Congenital Heart Surgery Outcomes in Down Syndrome: Analysis of a National Clinical Database
OBJECTIVE: We describe patient characteristics and postoperative morbidity and mortality rates for patients with Down syndrome undergoing congenital heart disease surgery.
METHODS: This retrospective cohort study used the Society of Thoracic Surgeons Congenital Heart Surgery Database to compare patient characteristics and postoperative outcomes for patients (0–18 years) with or without Down syndrome who underwent surgery in 2000–2008.

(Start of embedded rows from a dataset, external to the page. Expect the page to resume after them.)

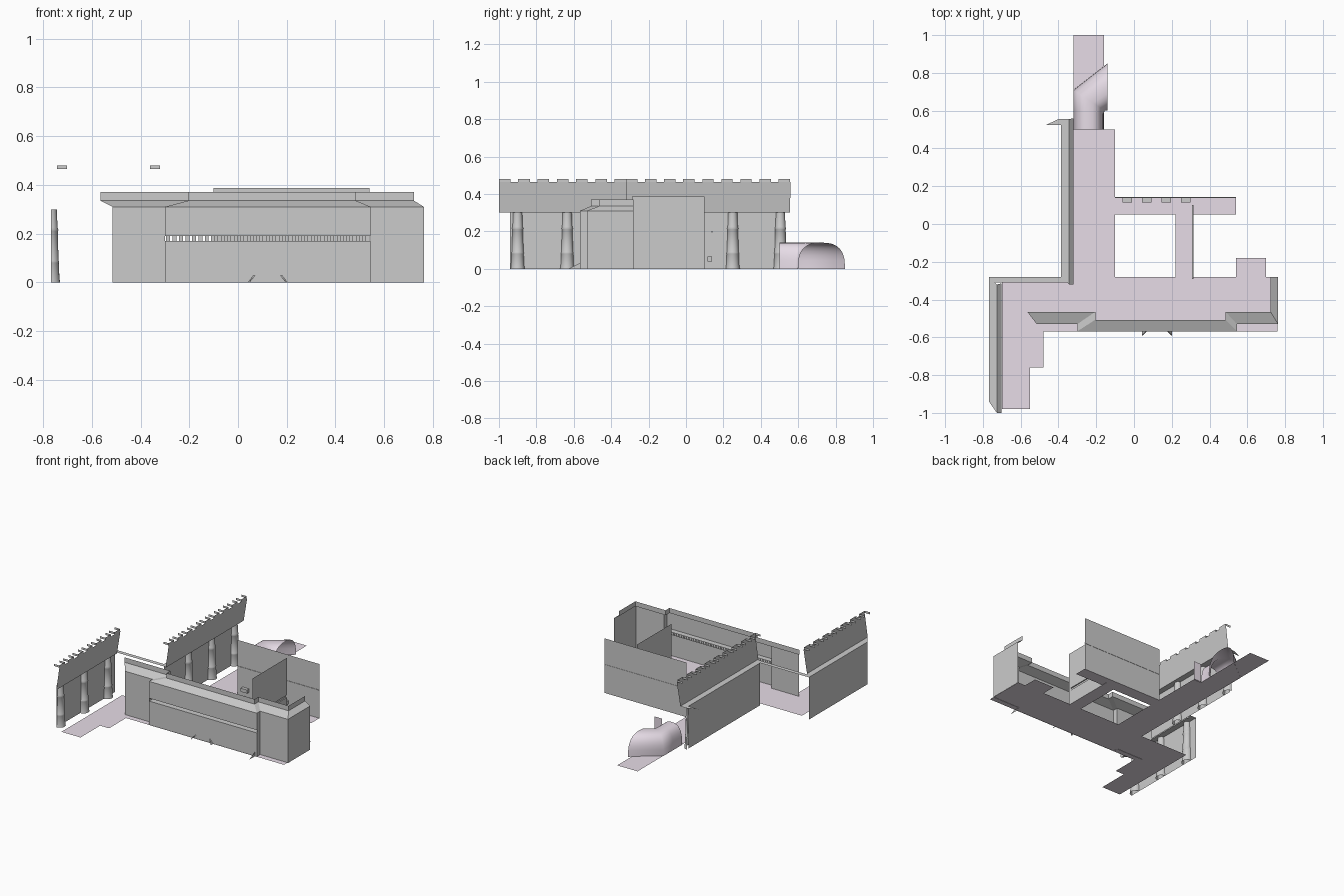
import bpy, math

if "Cube" in bpy.data.objects:
    bpy.data.objects.remove(bpy.data.objects["Cube"])

pink = bpy.data.materials.new("pale_floor")
pink.diffuse_color = (0.80, 0.72, 0.80, 1)
pink.use_nodes = True
pink.node_tree.nodes["Principled BSDF"].inputs["Base Color"].default_value = pink.diffuse_color


def mesh(name, verts, faces, mat=None, smooth=False):
    me = bpy.data.meshes.new(name)
    me.from_pydata(verts, [], faces)
    if mat:
        me.materials.append(mat)
    ob = bpy.data.objects.new(name, me)
    bpy.context.collection.objects.link(ob)
    if smooth:
        for p in me.polygons:
            p.use_smooth = True
    return ob


def sheets(name, polys, mat=None):
    """One object made of separate flat polygons."""
    verts, faces = [], []
    for p in polys:
        faces.append(list(range(len(verts), len(verts) + len(p))))
        verts += p
    return mesh(name, verts, faces, mat)


def flat(x0, x1, y0, y1, z):
    return [(x0, y0, z), (x1, y0, z), (x1, y1, z), (x0, y1, z)]


def wall(a, b, z0, z1):
    return [(*a, z0), (*b, z0), (*b, z1), (*a, z1)]


def box(x0, x1, y0, y1, z0, z1):
    return [flat(x0, x1, y0, y1, z0), flat(x0, x1, y0, y1, z1),
            wall((x0, y0), (x1, y0), z0, z1), wall((x0, y1), (x1, y1), z0, z1),
            wall((x0, y0), (x0, y1), z0, z1), wall((x1, y0), (x1, y1), z0, z1)]


def loft(name, sections, mat=None, smooth=True):
    n = len(sections[0])
    verts = [v for s in sections for v in s]
    faces = [(i * n + j, i * n + j + 1, (i + 1) * n + j + 1, (i + 1) * n + j)
             for i in range(len(sections) - 1) for j in range(n - 1)]
    return mesh(name, verts, faces, mat, smooth)


# Floor corridors
sheets("floor", [flat(*r, 0.002) for r in (
    (-0.70, 0.76, -0.57, -0.31), (-0.32, 0.76, -0.31, -0.28),
    (-0.70, -0.32, -0.31, -0.30), (-0.70, -0.48, -0.76, -0.57),
    (-0.70, -0.55, -0.98, -0.76), (-0.32, -0.10, -0.28, 0.50),
    (-0.32, -0.16, 0.50, 1.00), (0.54, 0.70, -0.28, -0.18),
    (0.22, 0.315, -0.28, 0.05), (-0.10, 0.54, 0.05, 0.14))], pink)

# Tall left walls with half columns, ledge and leaning battlements
WH = 0.30


def rampart(tag, x, y0, y1, p0, p1, n, cols):
    sheets(tag + "_wall", [wall((x, y0), (x, y1), 0, WH)])
    xb, xt = x + 0.042, x + 0.066
    sheets(tag + "_ledge", [[(x, y0, WH), (xb, p0, WH), (xb, p1, WH), (x, y1, WH)]])
    polys = [[(xb, p0, WH), (xb, p1, WH), (xt, p1 + 0.005, 0.465), (xt, p0, 0.465)]]
    step = (p1 - p0) / (n - 0.4)
    for i in range(n):
        a = p0 + i * step
        b = a + 0.6 * step
        polys.append(wall((xt, a), (xt, b), 0.465, 0.48))
        polys += [wall((xt - 0.042, y), (xt, y), 0.465, 0.48) for y in (a, b)]
    sheets(tag + "_battlement", polys)
    # column profile: radius, height
    prof = [(0.038, 0), (0.035, 0.015), (0.032, 0.08), (0.034, 0.085), (0.031, 0.09),
            (0.028, 0.21), (0.031, 0.215), (0.027, 0.225), (0.024, WH)]
    for k, y in enumerate(cols):
        ob = loft(f"{tag}_column_{k}", [
            [(x + r * math.cos(t), y + r * math.sin(t), z)
             for t in [math.pi * (j / 10 - 0.5) for j in range(11)]] for r, z in prof])


rampart("south_rampart", -0.768, -0.94, -0.28, -1.0, -0.32, 7, (-0.90, -0.635, -0.37))
rampart("north_rampart", -0.386, -0.28, 0.525, -0.32, 0.555, 9, (-0.01, 0.25, 0.505))
sheets("link_ledge", [flat(-0.768, -0.344, -0.31, -0.28, WH)])
sheets("end_ledge", [[(-0.465, 0.525, WH), (-0.386, 0.525, WH),
                      (-0.344, 0.555, WH), (-0.40, 0.555, WH)]])

# Front building: side bays, projecting centre, right end
L, C0, C1, R = -0.515, -0.30, 0.545, 0.763
YS, YC = -0.53, -0.568
sheets("front_bays", [
    wall((L, YS), (C0, YS), 0, 0.31), wall((C1, YS), (R, YS), 0, 0.31),
    wall((R, YS), (R, -0.28), 0, 0.31),
    wall((C0, YC), (C0, YS), 0, 0.31), wall((C1, YC), (C1, YS), 0, 0.31)])
sheets("front_centre", [
    wall((C0, YC), (C1, YC), 0, 0.17), wall((C0, YC), (C1, YC), 0.19, 0.31),
    [(C0, YC, 0.17), (C1, YC, 0.17), (C1, YS, 0.17), (C0, YS, 0.17)],
    [(C0, YC, 0.19), (C1, YC, 0.19), (C1, YS, 0.19), (C0, YS, 0.19)]])

# Grille behind the long slot
posts = []
for i in range(32):
    x = C0 + (i + 0.2) * (C1 - C0) / 32
    posts.append(wall((x, YS), (x + 0.016, YS), 0.17, 0.19))
sheets("slot_grille", posts)

# Cornice: outline at the wall top slopes back to a vertical band
low = [(L, YS), (C0, YS), (C0, YC), (C1, YC), (C1, YS), (R, YS), (R, -0.28)]
top = [(-0.565, -0.465), (-0.205, -0.465), (-0.205, -0.507), (0.485, -0.507),
       (0.485, -0.465), (0.723, -0.465), (0.723, -0.28)]
loft("cornice", [[(*p, 0.31) for p in low], [(*p, 0.335) for p in top],
                 [(*p, 0.37) for p in top]], smooth=False)

# Small ground braces and fin on the front
for k, (x, s) in enumerate(((0.042, 1), (0.202, -1))):
    sheets(f"ground_brace_{k}", [
        [(x, YC - 0.022, 0), (x + 0.005 * s, YC - 0.022, 0),
         (x + 0.028 * s, YC, 0.028), (x + 0.021 * s, YC, 0.028)],
        [(x, YC - 0.022, 0), (x + 0.021 * s, YC, 0.028), (x, YC, 0)]])
sheets("ground_fin", [[(0.53, YC, 0), (0.53, -0.63, 0), (0.53, YC, 0.03)]])

# Courtyard walls with thin strips and low blocks
H = 0.387
sheets("back_wall", [wall((-0.10, 0.14), (0.54, 0.14), 0, H)])
sheets("inner_wall", [wall((0.315, -0.29), (0.315, 0.10), 0, 0.105),
                      wall((0.315, -0.29), (0.315, 0.10), 0.122, H),
                      wall((0.315, -0.29), (0.315, -0.27), 0.105, 0.122)])
sheets("inner_slot_backing", [wall((0.307, -0.29), (0.307, 0.10), 0.105, 0.122),
                              flat(0.307, 0.315, -0.29, 0.10, 0.105),
                              flat(0.307, 0.315, -0.29, 0.10, 0.122)])
sheets("back_strip", box(-0.10, 0.54, 0.137, 0.142, 0.195, 0.203))
for i in range(4):
    x = -0.06 + i * 0.103
    sheets(f"low_block_{i}", box(x, x + 0.05, 0.115, 0.138, 0.04, 0.065))

# Bent tunnel at the north end: three arched sections
def arch(a, b, h=0.14, n=16):
    out = []
    for j in range(n + 1):
        t = math.pi * j / n
        u = 0.5 - 0.5 * math.copysign(abs(math.cos(t)) ** 0.8, math.cos(t))
        out.append((a[0] + (b[0] - a[0]) * u, a[1] + (b[1] - a[1]) * u,
                    h * math.sin(t) ** 0.7 if 0 < j < n else 0))
    return out


loft("tunnel", [arch((-0.32, 0.50), (-0.16, 0.50)), arch((-0.32, 0.60), (-0.16, 0.585)),
                arch((-0.32, 0.71), (-0.155, 0.60)), arch((-0.14, 0.85), (-0.14, 0.60))], pink)
sheets("tunnel_side_wall", [wall((-0.16, 0.495), (-0.10, 0.495), 0, 0.14)], pink)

RESULTS: A total of 45 579 patients (4350 patients with Down syndrome and 41 229 without Down syndrome) were included (median age: 7 months [interquartile range [IQR]: 47 days to 4 years]; 56% male). Patients with Down syndrome were younger at surgery, with the exception of those undergoing tetralogy of Fallot repair or atrioventricular septal defect repair. Mortality rates for patients with or without Down syndrome did not differ significantly. Lengths of stay were prolonged for patients with Down syndrome undergoing atrial septal defect closure (median: 4 days [IQR: 3–5 days] vs 3 days [IQR: 2–4 days]; P < .0001), ventricular septal defect closure (median: 5 days [IQR: 4–8 days] vs 4 days [IQR: 3–6 days]; P < .0001), or tetralogy of Fallot repair (7 days [IQR: 5–10 days] vs 6 days [IQR: 5–9 days]; P < .001) and were associated with postoperative respiratory and infectious complications. Patients with Down syndrome undergoing ventricular septal defect closure had a higher rate of heart block requiring pacemaker placement (2.9% vs 0.8%; P < .0001).
CONCLUSION: In this large, contemporary cohort, Down syndrome did not confer a significant mortality risk for the most common operations; however, postoperative morbidity remained common.
- Accepted April 23, 2010.
- Copyright © 2010 by the American Academy of Pediatrics